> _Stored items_

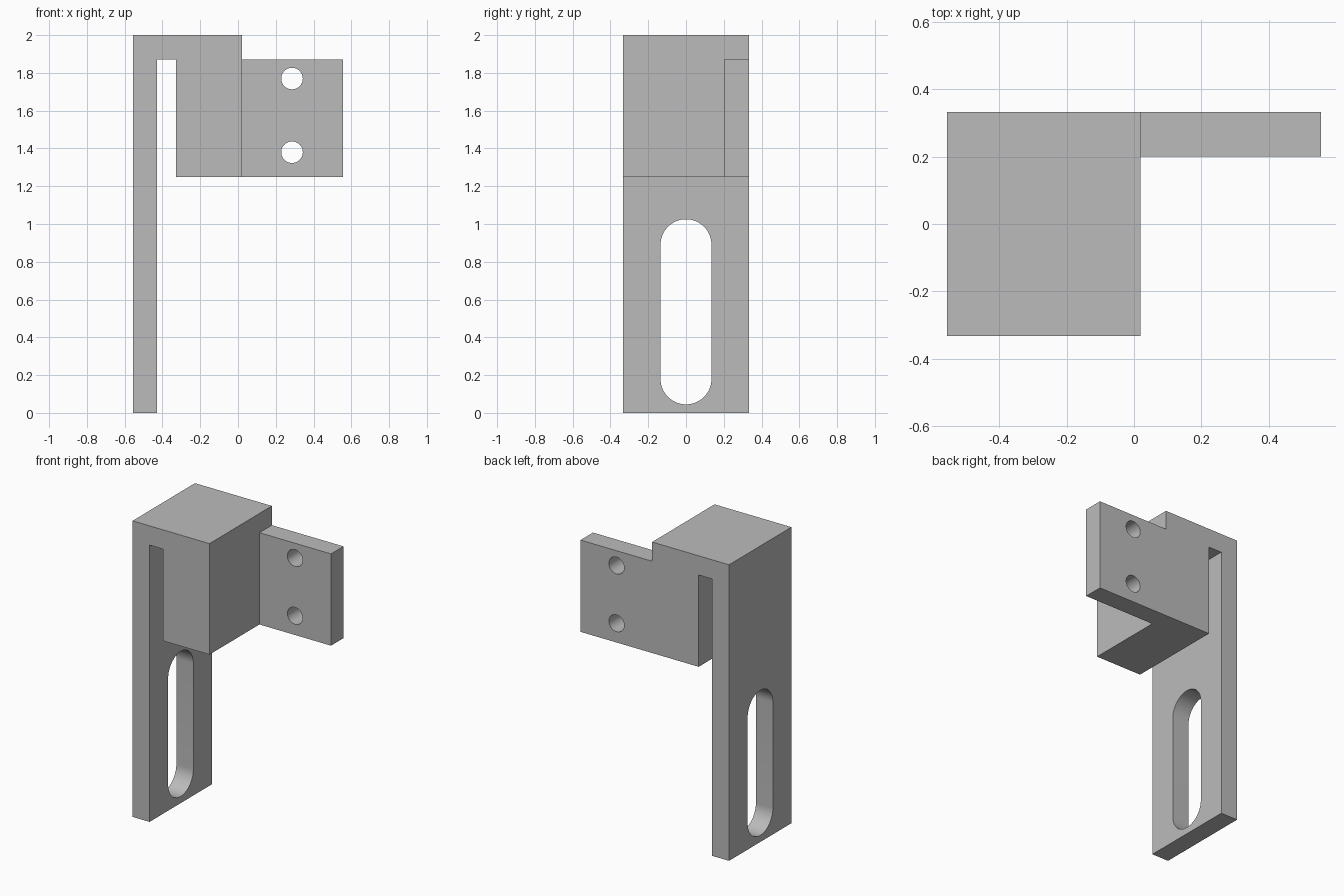
import bpy, bmesh
from math import pi, cos, sin, radians
from mathutils import Vector

cube = bpy.data.objects.get("Cube")
if cube:
    bpy.data.objects.remove(cube, do_unlink=True)

grey = bpy.data.materials.new("plain grey")
grey.use_nodes = True
colour = (0.5, 0.5, 0.5, 1)
grey.diffuse_color = colour
grey.node_tree.nodes["Principled BSDF"].inputs["Base Color"].default_value = colour


def extrude(name, points, direction):
    """Solid made by sweeping a closed 3D outline along a direction."""
    bm = bmesh.new()
    face = bm.faces.new([bm.verts.new(p) for p in points])
    swept = bmesh.ops.extrude_face_region(bm, geom=[face])["geom"]
    bmesh.ops.translate(bm, vec=Vector(direction),
                        verts=[v for v in swept if isinstance(v, bmesh.types.BMVert)])
    bmesh.ops.recalc_face_normals(bm, faces=bm.faces)
    mesh = bpy.data.meshes.new(name)
    bm.to_mesh(mesh)
    bm.free()
    mesh.materials.append(grey)
    obj = bpy.data.objects.new(name, mesh)
    bpy.context.collection.objects.link(obj)
    return obj


def arc(radius, start, end, steps):
    return [(radius * cos(start + (end - start) * i / steps),
             radius * sin(start + (end - start) * i / steps)) for i in range(steps + 1)]


def combine(target, tool, operation):
    """Apply a boolean and discard the tool object."""
    tool.hide_render = True
    mod = target.modifiers.new(operation, 'BOOLEAN')
    mod.operation = operation
    mod.solver = 'EXACT'
    mod.object = tool
    bpy.context.view_layer.objects.active = target
    bpy.ops.object.modifier_apply(modifier=mod.name)
    bpy.data.objects.remove(tool, do_unlink=True)


left, right, depth = -0.555, 0.555, 0.333
body_right, body_bottom, step = 0.02, 1.25, 1.87

# Hook-shaped body: long leg, top bridge and solid block
hook = [(left, 0), (-0.428, 0), (-0.428, step), (-0.328, step),
        (-0.328, body_bottom), (body_right, body_bottom), (body_right, 2), (left, 2)]
bracket = extrude("bracket", [(x, -depth, z) for x, z in hook], (0, 2 * depth, 0))

# Side mounting plate, flush with the back and bottom of the block
plate = [(-0.1, body_bottom), (right, body_bottom), (right, step), (-0.1, step)]
combine(bracket, extrude("mounting_plate", [(x, 0.2, z) for x, z in plate],
                         (0, depth - 0.2, 0)), 'UNION')

# Two screw holes through the plate
for height in (1.38, 1.77):
    ring = arc(0.057, 0, 2 * pi, 48)[:-1]
    hole = extrude("hole_cutter", [(0.286 + x, 0.1, height + z) for x, z in ring], (0, 0.4, 0))
    combine(bracket, hole, 'DIFFERENCE')

# Long rounded adjustment slot through the leg
low, high, radius = 0.18, 0.89, 0.135
outline = [(y, z + high) for y, z in arc(radius, 0, pi, 32)]
outline += [(y, z + low) for y, z in arc(radius, pi, 2 * pi, 32)]
slot = extrude("slot_cutter", [(-0.7, y, z) for y, z in outline], (0.4, 0, 0))
combine(bracket, slot, 'DIFFERENCE')

# Smooth bores, crisp edges
bpy.ops.object.select_all(action='DESELECT')
bracket.select_set(True)
bpy.context.view_layer.objects.active = bracket
bpy.ops.object.shade_smooth_by_angle(angle=radians(30))
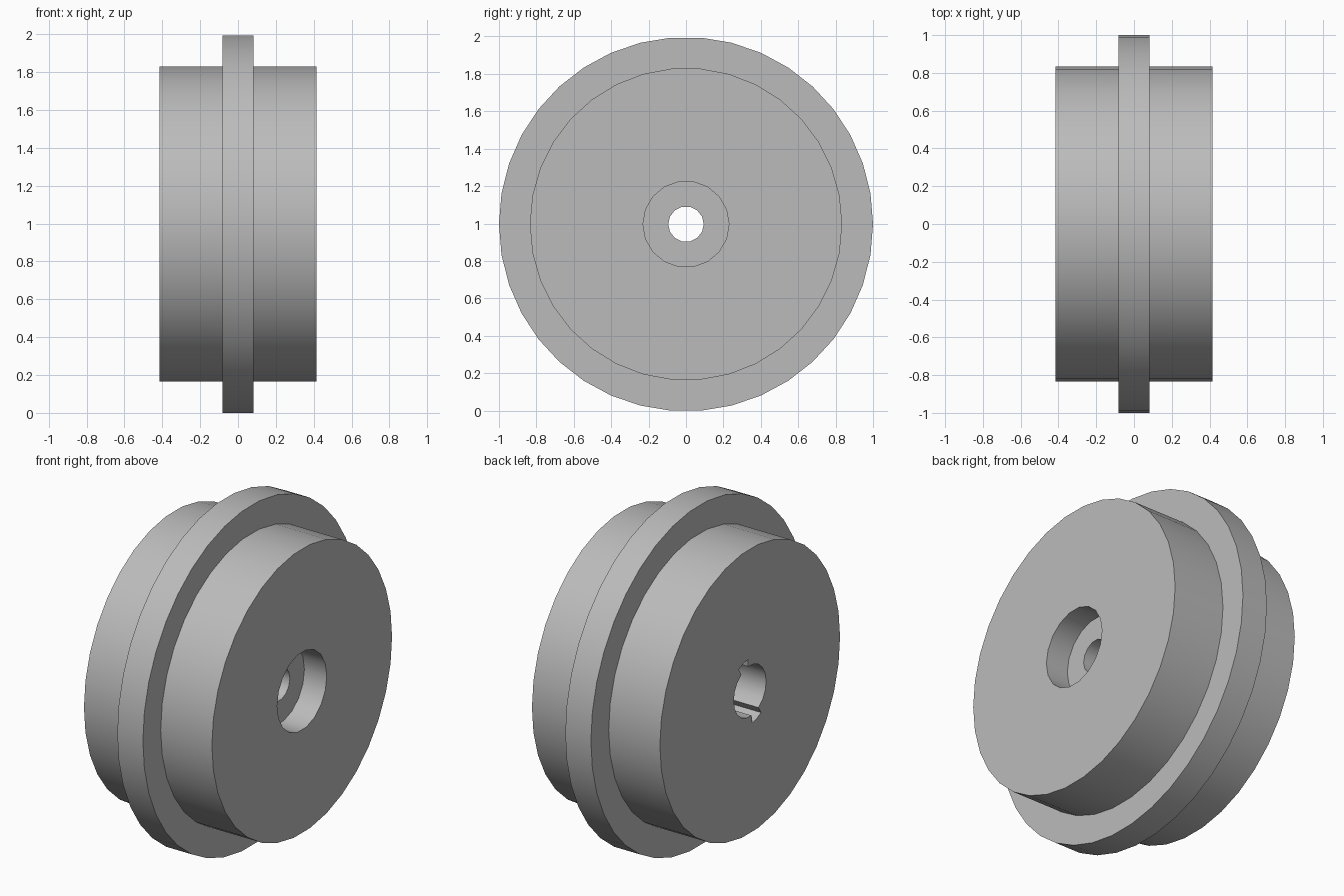
import bpy
import bmesh
import math

if "Cube" in bpy.data.objects:
    bpy.data.objects.remove(bpy.data.objects["Cube"], do_unlink=True)

CENTRE_Z = math.cos(math.pi / 38)

grey = bpy.data.materials.new("light_grey")
grey.use_nodes = True
colour = (0.5, 0.5, 0.5, 1)
grey.diffuse_color = colour
grey.node_tree.nodes["Principled BSDF"].inputs["Base Color"].default_value = colour


def prism(name, points, x0, x1):
    """Extrude a closed outline in the (y, z) plane from x0 to x1."""
    bm = bmesh.new()
    face = bm.faces.new([bm.verts.new((x0, y, z + CENTRE_Z)) for y, z in points])
    extruded = bmesh.ops.extrude_face_region(bm, geom=[face])["geom"]
    for v in extruded:
        if isinstance(v, bmesh.types.BMVert):
            v.co.x = x1
    bmesh.ops.recalc_face_normals(bm, faces=bm.faces)
    mesh = bpy.data.meshes.new(name)
    bm.to_mesh(mesh)
    bm.free()
    mesh.materials.append(grey)
    obj = bpy.data.objects.new(name, mesh)
    bpy.context.collection.objects.link(obj)
    return obj


def polar(radius, degrees):
    a = math.radians(degrees)
    return radius * math.cos(a), radius * math.sin(a)


def circle(radius, sides):
    return [polar(radius, 360 * i / sides) for i in range(sides)]


def notched_circle(radius, notch_radius, start, end):
    """Round outline with two opposite notches."""
    points = []
    for turn in (0, 180):
        middle = (start + end) / 2
        points += [polar(radius, turn + start), polar(notch_radius, turn + start),
                   polar(notch_radius, turn + middle),
                   polar(notch_radius, turn + end), polar(radius, turn + end)]
        steps = 8
        arc = 180 - (end - start)
        points += [polar(radius, turn + end + arc * i / steps) for i in range(1, steps)]
    return points


def combine(target, other, operation):
    """Apply a boolean and discard the helper object."""
    other.hide_render = True
    mod = target.modifiers.new(operation.lower(), "BOOLEAN")
    mod.operation = operation
    mod.solver = "EXACT"
    mod.object = other
    bpy.ops.object.select_all(action="DESELECT")
    target.select_set(True)
    bpy.context.view_layer.objects.active = target
    bpy.ops.object.modifier_apply(modifier=mod.name)
    bpy.data.objects.remove(other, do_unlink=True)


# Wheel drum with its central flange
wheel = prism("flanged_wheel", circle(0.835, 34), -0.415, 0.415)
combine(wheel, prism("flange", circle(1, 38), -0.083, 0.083), "UNION")

# Counterbore on one side, notched bore on the other, narrow hole between
combine(wheel, prism("counterbore", circle(0.23, 18), 0.27, 0.5), "DIFFERENCE")
combine(wheel, prism("notched_bore", notched_circle(0.15, 0.195, 58, 84), -0.5, 0.17),
        "DIFFERENCE")
combine(wheel, prism("axle_hole", circle(0.095, 14), 0, 0.4), "DIFFERENCE")

bpy.ops.object.shade_smooth_by_angle(angle=math.radians(30))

> _EXERCISE INSTRUCTIONS_
Extract every line of the records above that contains the word "other".

> _WRITTEN SOLUTION_
def combine(target, other, operation):
    other.hide_render = True
    mod.object = other
    bpy.data.objects.remove(other, do_unlink=True)
# Counterbore on one side, notched bore on the other, narrow hole between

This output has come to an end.